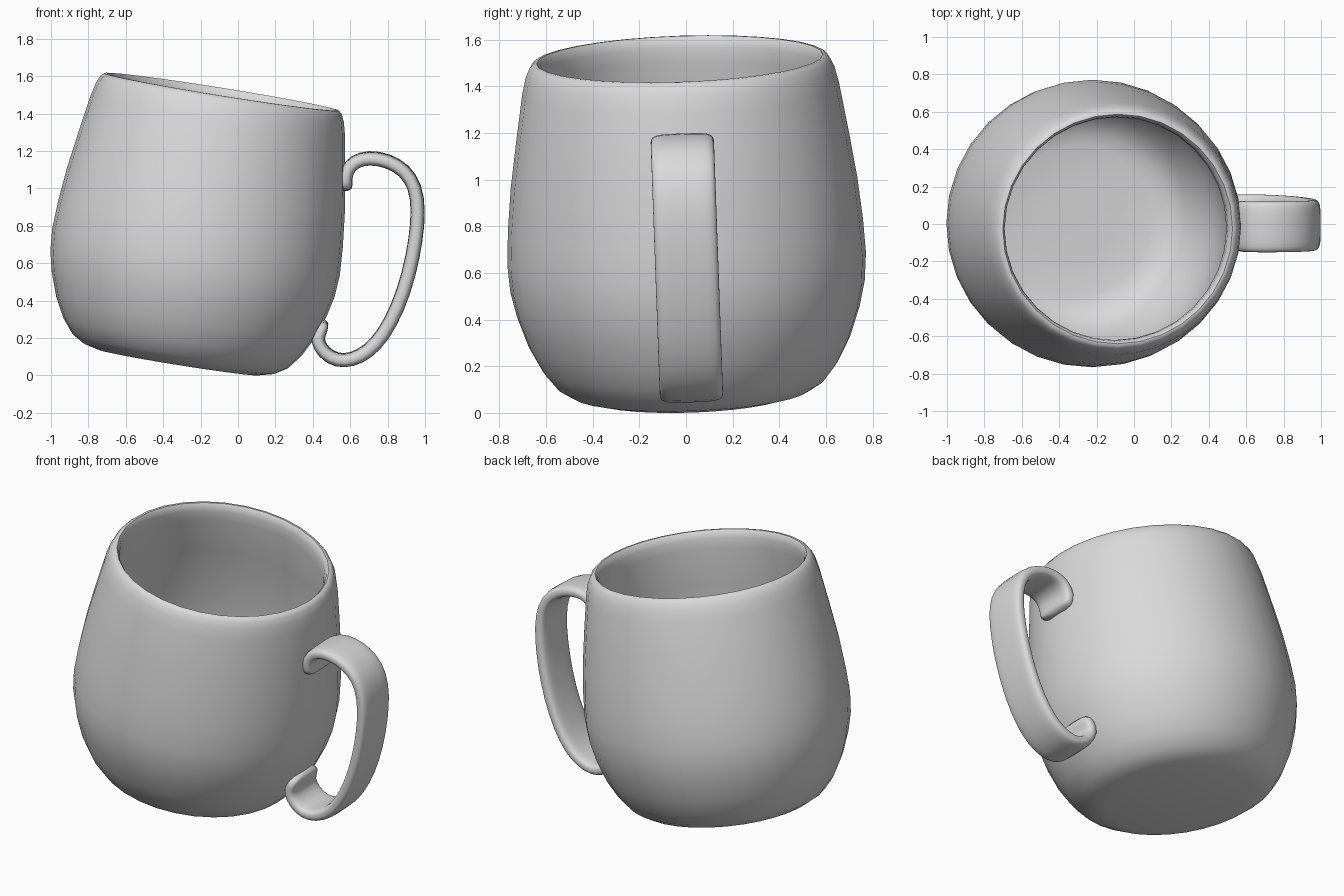
import bpy, bmesh, math
from mathutils import Vector, Matrix

cube = bpy.data.objects.get("Cube")
if cube:
    bpy.data.objects.remove(cube, do_unlink=True)

grey = bpy.data.materials.new("light grey")
grey.use_nodes = True
grey.diffuse_color = (0.7, 0.7, 0.7, 1)
grey.node_tree.nodes["Principled BSDF"].inputs["Base Color"].default_value = (0.7, 0.7, 0.7, 1)


def finish(name, bm, angle):
    bmesh.ops.recalc_face_normals(bm, faces=bm.faces)
    mesh = bpy.data.meshes.new(name)
    bm.to_mesh(mesh)
    bm.free()
    mesh.materials.append(grey)
    obj = bpy.data.objects.new(name, mesh)
    bpy.context.collection.objects.link(obj)
    bpy.ops.object.select_all(action='DESELECT')
    obj.select_set(True)
    bpy.context.view_layer.objects.active = obj
    bpy.ops.object.shade_smooth_by_angle(angle=math.radians(angle))
    return obj


def bridge(bm, rings):
    for a, b in zip(rings, rings[1:]):
        n = len(a)
        for i in range(n):
            j = (i + 1) % n
            bm.faces.new((a[i], a[j], b[j], b[i]))


# Mug body: outer wall, rounded rim, inner wall (radius, height), on a tilted axis
SIDES = 32
OVAL = 1.013
outer = [(0.43, 0), (0.51, 0.02), (0.575, 0.06), (0.635, 0.135), (0.69, 0.24),
         (0.735, 0.37), (0.76, 0.48), (0.769, 0.6), (0.761, 0.75), (0.743, 0.93),
         (0.713, 1.13), (0.679, 1.34), (0.662, 1.41), (0.645, 1.447), (0.628, 1.465)]
inner = [(0.614, 1.466), (0.602, 1.45), (0.597, 1.42), (0.598, 1.36), (0.642, 1.13),
         (0.673, 0.93), (0.691, 0.75), (0.698, 0.6), (0.69, 0.48), (0.669, 0.38),
         (0.63, 0.27), (0.58, 0.18), (0.53, 0.125), (0.47, 0.09), (0.4, 0.075), (0.2, 0.07)]
axis = Vector((0.158, -0.034, 0.987))
tilt = Vector((0, 0, 1)).rotation_difference(axis).to_matrix().to_4x4()

bm = bmesh.new()
rings = []
for r, h in outer + inner:
    angles = [2 * math.pi * i / SIDES for i in range(SIDES)]
    rings.append([bm.verts.new((OVAL * r * math.cos(a), r * math.sin(a), h)) for a in angles])
bridge(bm, rings)
bm.faces.new(rings[0])
bm.faces.new(rings[-1])
bmesh.ops.transform(bm, matrix=Matrix.Translation((-0.319, 0.023, 0.07)) @ tilt, verts=bm.verts)
finish("mug_body", bm, 50)

# Handle: flat rounded strap swept along a curled path (x, z)
path = [(0.588, 0.985), (0.572, 1.03), (0.578, 1.09), (0.62, 1.145), (0.7, 1.167),
        (0.8, 1.15), (0.89, 1.1), (0.95, 1.01), (0.965, 0.88), (0.952, 0.73),
        (0.915, 0.54), (0.855, 0.36), (0.775, 0.21), (0.695, 0.125), (0.61, 0.083),
        (0.53, 0.077), (0.457, 0.12), (0.42, 0.19), (0.44, 0.24), (0.466, 0.3)]
pts = [Vector((x, 0.026 - 0.036 * z, z)) for x, z in path]
across = Vector((0, 1, 0.036)).normalized()


def signed_pow(v, p):
    return math.copysign(abs(v) ** p, v)


bm = bmesh.new()
rings = []
last = len(pts) - 1
for i, p in enumerate(pts):
    along = (pts[min(i + 1, last)] - pts[max(i - 1, 0)]).normalized()
    out = along.cross(across).normalized()
    half_width = 0.118 if i in (0, last) else 0.137
    half_thick = 0.028 if i in (0, last) else 0.039
    ring = []
    for k in range(16):
        a = 2 * math.pi * (k + 0.5) / 16
        ring.append(bm.verts.new(p + across * half_width * signed_pow(math.cos(a), 0.4)
                                 + out * half_thick * signed_pow(math.sin(a), 0.7)))
    rings.append(ring)
bridge(bm, rings)
bm.faces.new(rings[0])
bm.faces.new(rings[-1])
handle = finish("handle", bm, 180)
handle.modifiers.new("smooth", 'SUBSURF').levels = 1
handle.modifiers["smooth"].render_levels = 1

+ + + + + + +

### Task prompt
Wherever a line in the listing contains the word "data", copy that line out.

### Solution
cube = bpy.data.objects.get("Cube")
    bpy.data.objects.remove(cube, do_unlink=True)
grey = bpy.data.materials.new("light grey")
    mesh = bpy.data.meshes.new(name)
    obj = bpy.data.objects.new(name, mesh)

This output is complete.